[PROBLEM DETAILS]
Identify all lines below that hold "Principled" and collect them.

--------

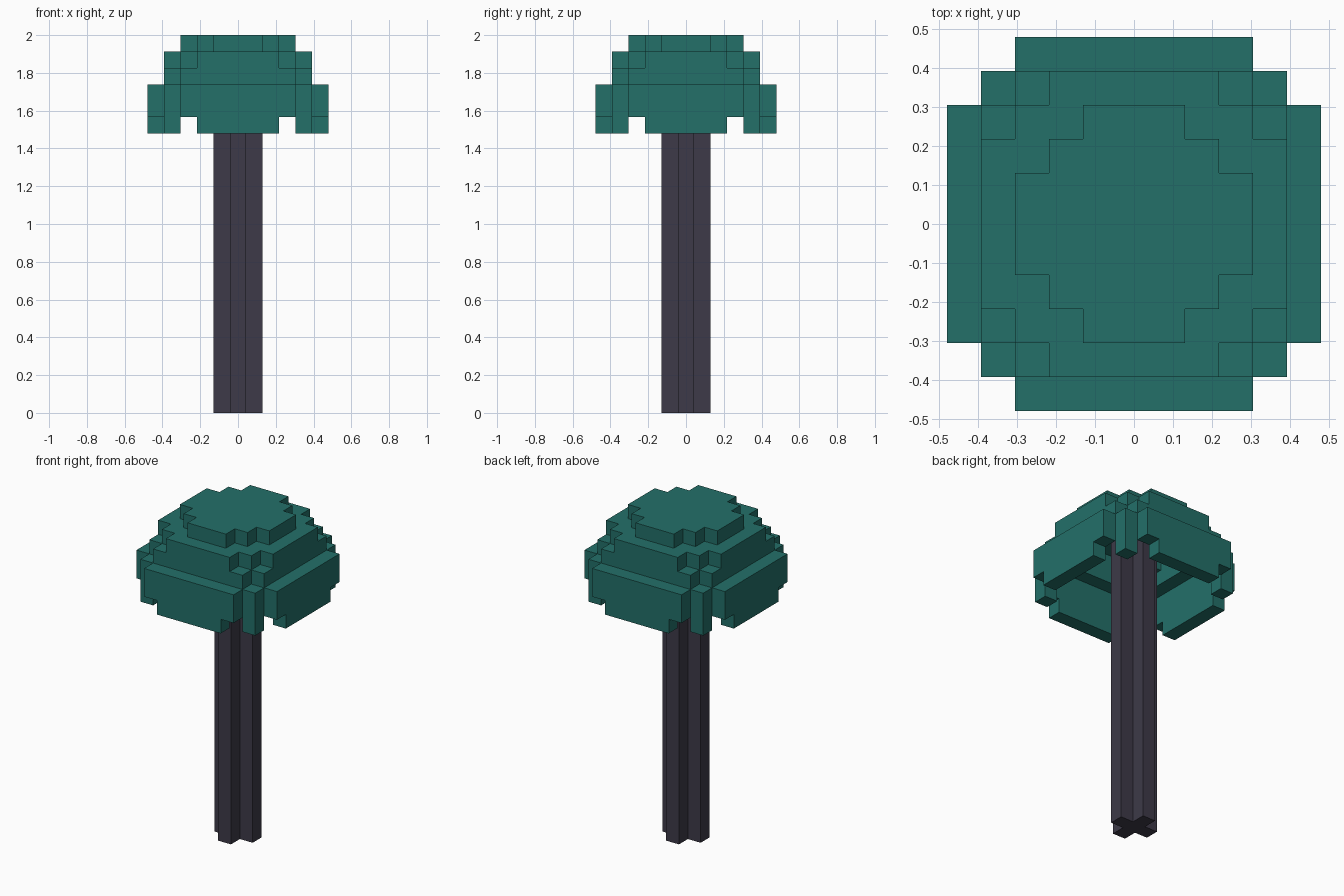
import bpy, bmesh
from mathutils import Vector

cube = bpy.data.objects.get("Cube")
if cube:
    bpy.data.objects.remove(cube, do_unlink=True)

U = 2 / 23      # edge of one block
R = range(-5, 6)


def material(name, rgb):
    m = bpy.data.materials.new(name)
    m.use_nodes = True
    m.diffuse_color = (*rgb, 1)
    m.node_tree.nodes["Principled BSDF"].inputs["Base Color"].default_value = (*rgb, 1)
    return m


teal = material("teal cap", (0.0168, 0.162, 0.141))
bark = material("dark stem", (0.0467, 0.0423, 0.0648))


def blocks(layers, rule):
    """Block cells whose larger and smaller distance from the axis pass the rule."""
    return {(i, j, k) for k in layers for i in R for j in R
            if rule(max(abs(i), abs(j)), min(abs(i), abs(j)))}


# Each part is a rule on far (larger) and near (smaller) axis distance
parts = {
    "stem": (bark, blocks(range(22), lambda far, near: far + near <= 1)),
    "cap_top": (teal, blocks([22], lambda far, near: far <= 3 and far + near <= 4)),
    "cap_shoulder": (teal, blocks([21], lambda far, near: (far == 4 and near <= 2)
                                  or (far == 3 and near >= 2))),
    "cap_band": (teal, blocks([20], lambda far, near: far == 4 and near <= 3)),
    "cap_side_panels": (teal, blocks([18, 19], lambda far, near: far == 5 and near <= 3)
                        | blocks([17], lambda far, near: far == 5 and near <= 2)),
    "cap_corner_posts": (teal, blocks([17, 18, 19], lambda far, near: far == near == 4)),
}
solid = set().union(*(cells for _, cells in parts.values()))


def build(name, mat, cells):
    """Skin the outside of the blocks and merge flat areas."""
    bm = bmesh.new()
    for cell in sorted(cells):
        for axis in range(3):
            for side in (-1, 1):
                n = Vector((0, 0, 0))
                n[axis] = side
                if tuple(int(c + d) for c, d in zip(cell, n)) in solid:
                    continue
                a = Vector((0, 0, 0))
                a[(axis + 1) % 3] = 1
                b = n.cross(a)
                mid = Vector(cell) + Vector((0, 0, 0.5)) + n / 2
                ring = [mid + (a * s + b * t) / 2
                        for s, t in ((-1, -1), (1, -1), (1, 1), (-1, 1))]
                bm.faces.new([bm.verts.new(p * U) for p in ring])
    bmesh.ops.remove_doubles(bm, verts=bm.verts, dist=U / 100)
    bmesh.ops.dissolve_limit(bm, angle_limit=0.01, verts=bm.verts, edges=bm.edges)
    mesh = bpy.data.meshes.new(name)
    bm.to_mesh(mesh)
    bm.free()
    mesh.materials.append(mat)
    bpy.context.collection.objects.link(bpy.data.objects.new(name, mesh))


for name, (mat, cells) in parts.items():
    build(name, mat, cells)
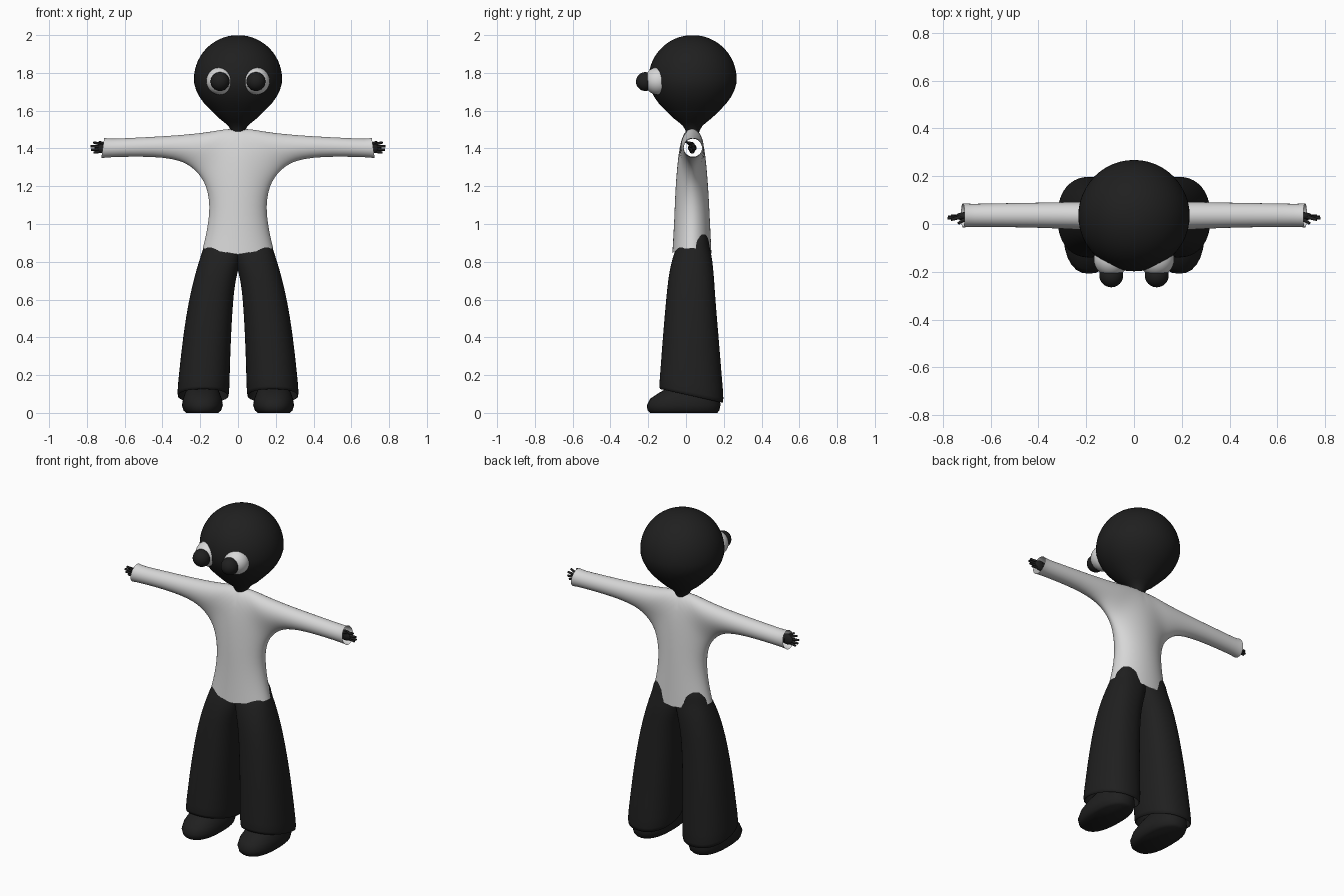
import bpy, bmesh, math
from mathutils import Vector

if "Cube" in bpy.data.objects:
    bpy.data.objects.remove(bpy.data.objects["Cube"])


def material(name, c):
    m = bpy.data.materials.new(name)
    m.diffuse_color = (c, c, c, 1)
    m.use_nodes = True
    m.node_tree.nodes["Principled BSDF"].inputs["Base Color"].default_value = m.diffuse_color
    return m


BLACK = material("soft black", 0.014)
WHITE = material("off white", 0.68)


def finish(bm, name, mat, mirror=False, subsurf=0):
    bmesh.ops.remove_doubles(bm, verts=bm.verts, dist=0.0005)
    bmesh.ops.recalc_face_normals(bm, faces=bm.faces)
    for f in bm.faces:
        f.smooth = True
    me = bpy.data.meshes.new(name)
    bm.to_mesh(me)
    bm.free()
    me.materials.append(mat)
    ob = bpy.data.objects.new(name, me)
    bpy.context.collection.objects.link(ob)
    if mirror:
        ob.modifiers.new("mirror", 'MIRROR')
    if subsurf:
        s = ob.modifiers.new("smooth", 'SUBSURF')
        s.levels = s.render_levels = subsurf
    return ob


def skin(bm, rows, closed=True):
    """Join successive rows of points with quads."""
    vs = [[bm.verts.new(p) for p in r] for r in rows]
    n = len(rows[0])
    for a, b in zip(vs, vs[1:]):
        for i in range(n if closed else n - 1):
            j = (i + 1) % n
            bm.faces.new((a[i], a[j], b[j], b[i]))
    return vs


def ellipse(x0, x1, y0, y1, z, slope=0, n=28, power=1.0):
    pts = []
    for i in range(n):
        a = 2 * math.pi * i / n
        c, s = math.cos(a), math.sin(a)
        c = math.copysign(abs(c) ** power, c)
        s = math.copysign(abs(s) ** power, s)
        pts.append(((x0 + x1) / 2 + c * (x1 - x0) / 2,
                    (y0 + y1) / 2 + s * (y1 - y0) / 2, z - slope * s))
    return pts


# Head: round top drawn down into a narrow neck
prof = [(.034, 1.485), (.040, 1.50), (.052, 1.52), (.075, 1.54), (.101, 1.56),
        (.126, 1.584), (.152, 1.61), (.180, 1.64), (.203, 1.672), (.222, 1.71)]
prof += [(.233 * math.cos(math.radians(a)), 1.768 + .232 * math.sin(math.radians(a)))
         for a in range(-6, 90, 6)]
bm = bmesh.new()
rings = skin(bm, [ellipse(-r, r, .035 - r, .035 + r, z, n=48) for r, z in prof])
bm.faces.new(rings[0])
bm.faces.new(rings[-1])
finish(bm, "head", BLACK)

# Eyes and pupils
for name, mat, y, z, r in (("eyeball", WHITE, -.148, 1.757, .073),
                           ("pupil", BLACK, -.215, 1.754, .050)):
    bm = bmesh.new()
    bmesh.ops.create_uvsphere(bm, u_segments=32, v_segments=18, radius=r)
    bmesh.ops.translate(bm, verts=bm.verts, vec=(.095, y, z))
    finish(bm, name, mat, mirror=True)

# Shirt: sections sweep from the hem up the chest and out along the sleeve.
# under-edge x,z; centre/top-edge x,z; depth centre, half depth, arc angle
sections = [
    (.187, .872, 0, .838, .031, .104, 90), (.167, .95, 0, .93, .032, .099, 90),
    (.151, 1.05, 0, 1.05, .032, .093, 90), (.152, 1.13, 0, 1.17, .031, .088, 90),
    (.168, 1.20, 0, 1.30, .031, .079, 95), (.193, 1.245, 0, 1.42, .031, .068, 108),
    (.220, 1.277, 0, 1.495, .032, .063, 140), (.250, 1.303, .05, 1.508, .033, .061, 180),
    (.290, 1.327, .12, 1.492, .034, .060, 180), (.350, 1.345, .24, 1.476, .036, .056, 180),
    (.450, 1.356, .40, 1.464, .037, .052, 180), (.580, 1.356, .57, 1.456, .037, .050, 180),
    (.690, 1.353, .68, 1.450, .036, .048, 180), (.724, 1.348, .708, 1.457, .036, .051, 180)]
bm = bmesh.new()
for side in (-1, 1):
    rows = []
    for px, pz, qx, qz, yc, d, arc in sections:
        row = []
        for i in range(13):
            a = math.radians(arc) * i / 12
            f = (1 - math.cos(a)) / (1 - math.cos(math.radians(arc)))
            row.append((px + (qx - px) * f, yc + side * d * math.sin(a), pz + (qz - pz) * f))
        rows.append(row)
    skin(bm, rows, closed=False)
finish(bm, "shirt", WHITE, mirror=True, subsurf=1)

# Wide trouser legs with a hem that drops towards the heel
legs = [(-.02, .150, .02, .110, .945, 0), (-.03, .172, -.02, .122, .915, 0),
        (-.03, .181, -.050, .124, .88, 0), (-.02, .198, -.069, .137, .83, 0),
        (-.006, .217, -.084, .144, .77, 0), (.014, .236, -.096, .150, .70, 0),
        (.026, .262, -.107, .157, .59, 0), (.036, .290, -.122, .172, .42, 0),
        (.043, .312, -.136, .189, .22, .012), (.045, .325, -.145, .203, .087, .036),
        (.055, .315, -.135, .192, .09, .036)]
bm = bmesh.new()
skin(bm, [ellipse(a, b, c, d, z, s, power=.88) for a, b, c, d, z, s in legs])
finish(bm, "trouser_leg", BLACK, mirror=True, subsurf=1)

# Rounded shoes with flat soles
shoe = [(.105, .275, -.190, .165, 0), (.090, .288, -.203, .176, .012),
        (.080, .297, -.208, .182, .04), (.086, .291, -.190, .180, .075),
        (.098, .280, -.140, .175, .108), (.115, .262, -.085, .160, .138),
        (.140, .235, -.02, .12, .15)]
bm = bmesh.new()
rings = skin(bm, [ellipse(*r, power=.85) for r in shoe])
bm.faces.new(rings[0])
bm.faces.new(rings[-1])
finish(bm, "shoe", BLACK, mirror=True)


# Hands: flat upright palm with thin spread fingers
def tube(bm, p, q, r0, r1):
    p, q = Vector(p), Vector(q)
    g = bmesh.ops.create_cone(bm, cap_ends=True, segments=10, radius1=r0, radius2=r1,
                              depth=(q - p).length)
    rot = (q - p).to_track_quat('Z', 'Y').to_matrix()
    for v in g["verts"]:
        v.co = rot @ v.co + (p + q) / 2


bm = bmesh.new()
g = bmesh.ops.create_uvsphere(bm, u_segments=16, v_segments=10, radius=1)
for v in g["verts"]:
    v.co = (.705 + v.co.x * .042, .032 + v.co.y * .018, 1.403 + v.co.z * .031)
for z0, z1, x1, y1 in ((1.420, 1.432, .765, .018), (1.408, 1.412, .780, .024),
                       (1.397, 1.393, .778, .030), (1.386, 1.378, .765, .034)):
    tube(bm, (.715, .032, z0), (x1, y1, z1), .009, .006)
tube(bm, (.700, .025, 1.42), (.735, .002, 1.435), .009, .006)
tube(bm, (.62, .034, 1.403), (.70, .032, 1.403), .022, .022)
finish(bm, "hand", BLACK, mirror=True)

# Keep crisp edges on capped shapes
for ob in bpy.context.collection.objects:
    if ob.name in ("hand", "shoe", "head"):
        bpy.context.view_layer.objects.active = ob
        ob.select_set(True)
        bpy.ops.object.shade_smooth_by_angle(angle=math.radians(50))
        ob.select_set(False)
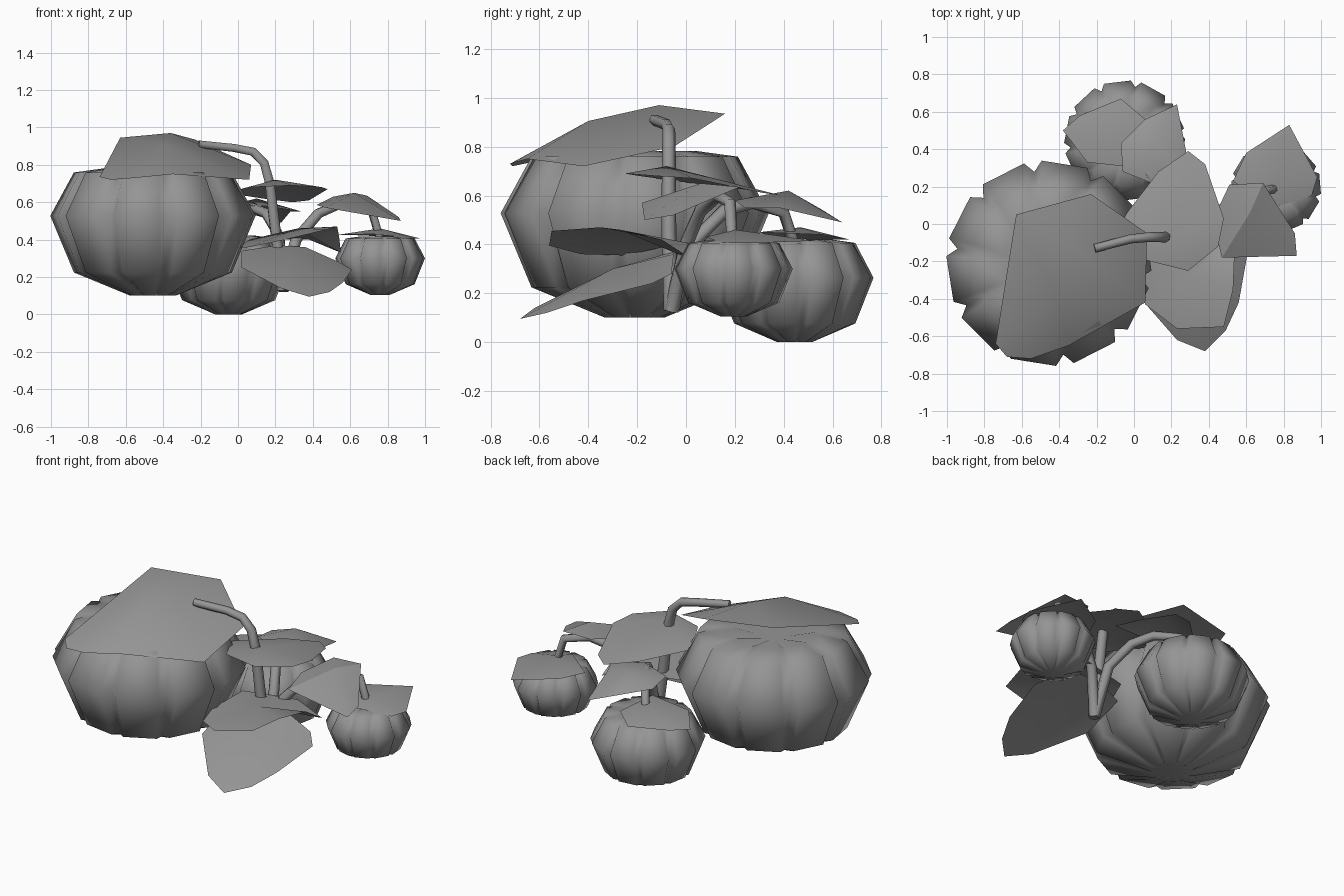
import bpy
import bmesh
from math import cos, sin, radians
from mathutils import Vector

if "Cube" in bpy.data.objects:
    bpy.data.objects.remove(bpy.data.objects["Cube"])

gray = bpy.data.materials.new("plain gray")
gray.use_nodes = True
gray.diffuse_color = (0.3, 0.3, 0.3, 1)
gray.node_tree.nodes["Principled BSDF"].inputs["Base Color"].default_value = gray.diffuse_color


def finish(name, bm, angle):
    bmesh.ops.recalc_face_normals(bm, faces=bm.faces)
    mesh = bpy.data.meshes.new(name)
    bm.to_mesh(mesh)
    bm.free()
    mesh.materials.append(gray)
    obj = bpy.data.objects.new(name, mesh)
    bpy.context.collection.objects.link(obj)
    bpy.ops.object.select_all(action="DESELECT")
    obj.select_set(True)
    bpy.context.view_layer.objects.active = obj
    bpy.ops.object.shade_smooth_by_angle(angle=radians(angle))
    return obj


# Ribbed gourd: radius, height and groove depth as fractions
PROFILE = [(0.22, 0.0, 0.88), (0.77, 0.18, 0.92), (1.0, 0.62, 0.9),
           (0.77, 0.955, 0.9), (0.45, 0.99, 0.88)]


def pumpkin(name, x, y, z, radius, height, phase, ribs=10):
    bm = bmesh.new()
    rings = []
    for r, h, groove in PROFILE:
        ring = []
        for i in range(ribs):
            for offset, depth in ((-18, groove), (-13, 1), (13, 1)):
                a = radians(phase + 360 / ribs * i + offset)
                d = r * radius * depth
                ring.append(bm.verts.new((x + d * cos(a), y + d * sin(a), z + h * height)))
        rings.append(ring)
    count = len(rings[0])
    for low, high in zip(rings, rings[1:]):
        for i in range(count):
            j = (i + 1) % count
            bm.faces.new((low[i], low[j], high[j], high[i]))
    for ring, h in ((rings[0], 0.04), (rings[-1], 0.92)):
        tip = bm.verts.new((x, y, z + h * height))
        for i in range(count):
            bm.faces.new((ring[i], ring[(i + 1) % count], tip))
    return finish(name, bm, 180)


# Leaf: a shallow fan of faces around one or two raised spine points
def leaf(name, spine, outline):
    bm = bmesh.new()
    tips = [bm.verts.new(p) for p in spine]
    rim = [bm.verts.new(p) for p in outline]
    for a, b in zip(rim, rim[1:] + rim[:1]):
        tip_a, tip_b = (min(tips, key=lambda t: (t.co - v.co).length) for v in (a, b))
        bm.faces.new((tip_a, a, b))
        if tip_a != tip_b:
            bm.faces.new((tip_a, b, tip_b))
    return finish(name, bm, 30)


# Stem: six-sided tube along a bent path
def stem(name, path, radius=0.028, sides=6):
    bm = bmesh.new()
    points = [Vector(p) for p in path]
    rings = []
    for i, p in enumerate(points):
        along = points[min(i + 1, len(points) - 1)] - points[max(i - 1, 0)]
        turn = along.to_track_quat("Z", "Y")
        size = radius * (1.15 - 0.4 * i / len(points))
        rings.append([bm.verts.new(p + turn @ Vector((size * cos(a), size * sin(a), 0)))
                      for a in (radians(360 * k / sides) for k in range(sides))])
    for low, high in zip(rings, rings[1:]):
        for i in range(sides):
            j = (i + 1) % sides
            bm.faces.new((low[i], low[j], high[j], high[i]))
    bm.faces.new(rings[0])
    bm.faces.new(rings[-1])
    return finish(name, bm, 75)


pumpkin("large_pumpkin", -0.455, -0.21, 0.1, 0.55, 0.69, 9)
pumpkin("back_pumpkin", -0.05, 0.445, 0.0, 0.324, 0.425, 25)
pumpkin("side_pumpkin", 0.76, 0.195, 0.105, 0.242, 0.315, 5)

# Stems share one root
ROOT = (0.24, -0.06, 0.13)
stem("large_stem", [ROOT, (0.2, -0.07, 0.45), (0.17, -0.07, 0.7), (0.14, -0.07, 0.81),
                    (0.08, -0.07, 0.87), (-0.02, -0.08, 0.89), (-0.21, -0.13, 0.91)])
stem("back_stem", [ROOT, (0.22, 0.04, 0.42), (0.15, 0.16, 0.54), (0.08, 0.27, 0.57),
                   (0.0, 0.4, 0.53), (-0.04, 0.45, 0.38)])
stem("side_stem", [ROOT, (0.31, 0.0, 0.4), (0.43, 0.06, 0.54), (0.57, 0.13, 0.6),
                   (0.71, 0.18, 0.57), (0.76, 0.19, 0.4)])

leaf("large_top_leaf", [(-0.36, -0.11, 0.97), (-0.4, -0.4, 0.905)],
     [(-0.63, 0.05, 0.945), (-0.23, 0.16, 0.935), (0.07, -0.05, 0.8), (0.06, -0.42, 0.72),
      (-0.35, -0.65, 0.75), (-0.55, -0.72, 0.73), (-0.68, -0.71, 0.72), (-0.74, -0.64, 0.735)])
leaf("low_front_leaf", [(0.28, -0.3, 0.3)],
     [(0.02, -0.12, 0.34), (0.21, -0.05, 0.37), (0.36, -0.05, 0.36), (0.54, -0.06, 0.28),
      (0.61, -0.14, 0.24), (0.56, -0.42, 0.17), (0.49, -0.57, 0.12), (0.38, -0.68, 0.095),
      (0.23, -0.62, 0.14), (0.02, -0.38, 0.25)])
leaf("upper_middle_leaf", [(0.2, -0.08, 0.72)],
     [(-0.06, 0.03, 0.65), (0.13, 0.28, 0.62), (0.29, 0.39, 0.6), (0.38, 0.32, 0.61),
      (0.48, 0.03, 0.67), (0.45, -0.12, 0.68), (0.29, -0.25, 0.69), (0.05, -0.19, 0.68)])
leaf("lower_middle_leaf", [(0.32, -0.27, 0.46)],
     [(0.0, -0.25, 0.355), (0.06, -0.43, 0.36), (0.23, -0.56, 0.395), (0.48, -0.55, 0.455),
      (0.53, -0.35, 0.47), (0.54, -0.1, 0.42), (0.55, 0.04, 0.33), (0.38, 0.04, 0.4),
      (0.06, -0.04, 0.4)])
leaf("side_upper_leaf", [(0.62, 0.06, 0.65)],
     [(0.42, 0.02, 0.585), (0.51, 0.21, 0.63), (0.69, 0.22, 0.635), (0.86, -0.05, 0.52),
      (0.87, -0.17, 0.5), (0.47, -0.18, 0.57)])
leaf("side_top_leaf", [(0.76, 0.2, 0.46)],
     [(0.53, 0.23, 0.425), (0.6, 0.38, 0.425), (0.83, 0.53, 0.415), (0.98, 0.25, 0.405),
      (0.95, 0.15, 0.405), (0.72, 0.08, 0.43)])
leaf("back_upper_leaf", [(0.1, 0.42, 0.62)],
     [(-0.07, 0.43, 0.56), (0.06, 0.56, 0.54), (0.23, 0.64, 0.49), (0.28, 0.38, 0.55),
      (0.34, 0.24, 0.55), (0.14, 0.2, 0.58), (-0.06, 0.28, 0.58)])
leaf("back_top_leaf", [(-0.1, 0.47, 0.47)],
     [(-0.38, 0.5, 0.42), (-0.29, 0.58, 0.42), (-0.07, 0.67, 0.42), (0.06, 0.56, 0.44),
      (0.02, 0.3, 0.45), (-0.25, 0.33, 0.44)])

--------

[TASK RESPONSE]
    m.node_tree.nodes["Principled BSDF"].inputs["Base Color"].default_value = (*rgb, 1)
    m.node_tree.nodes["Principled BSDF"].inputs["Base Color"].default_value = m.diffuse_color
gray.node_tree.nodes["Principled BSDF"].inputs["Base Color"].default_value = gray.diffuse_color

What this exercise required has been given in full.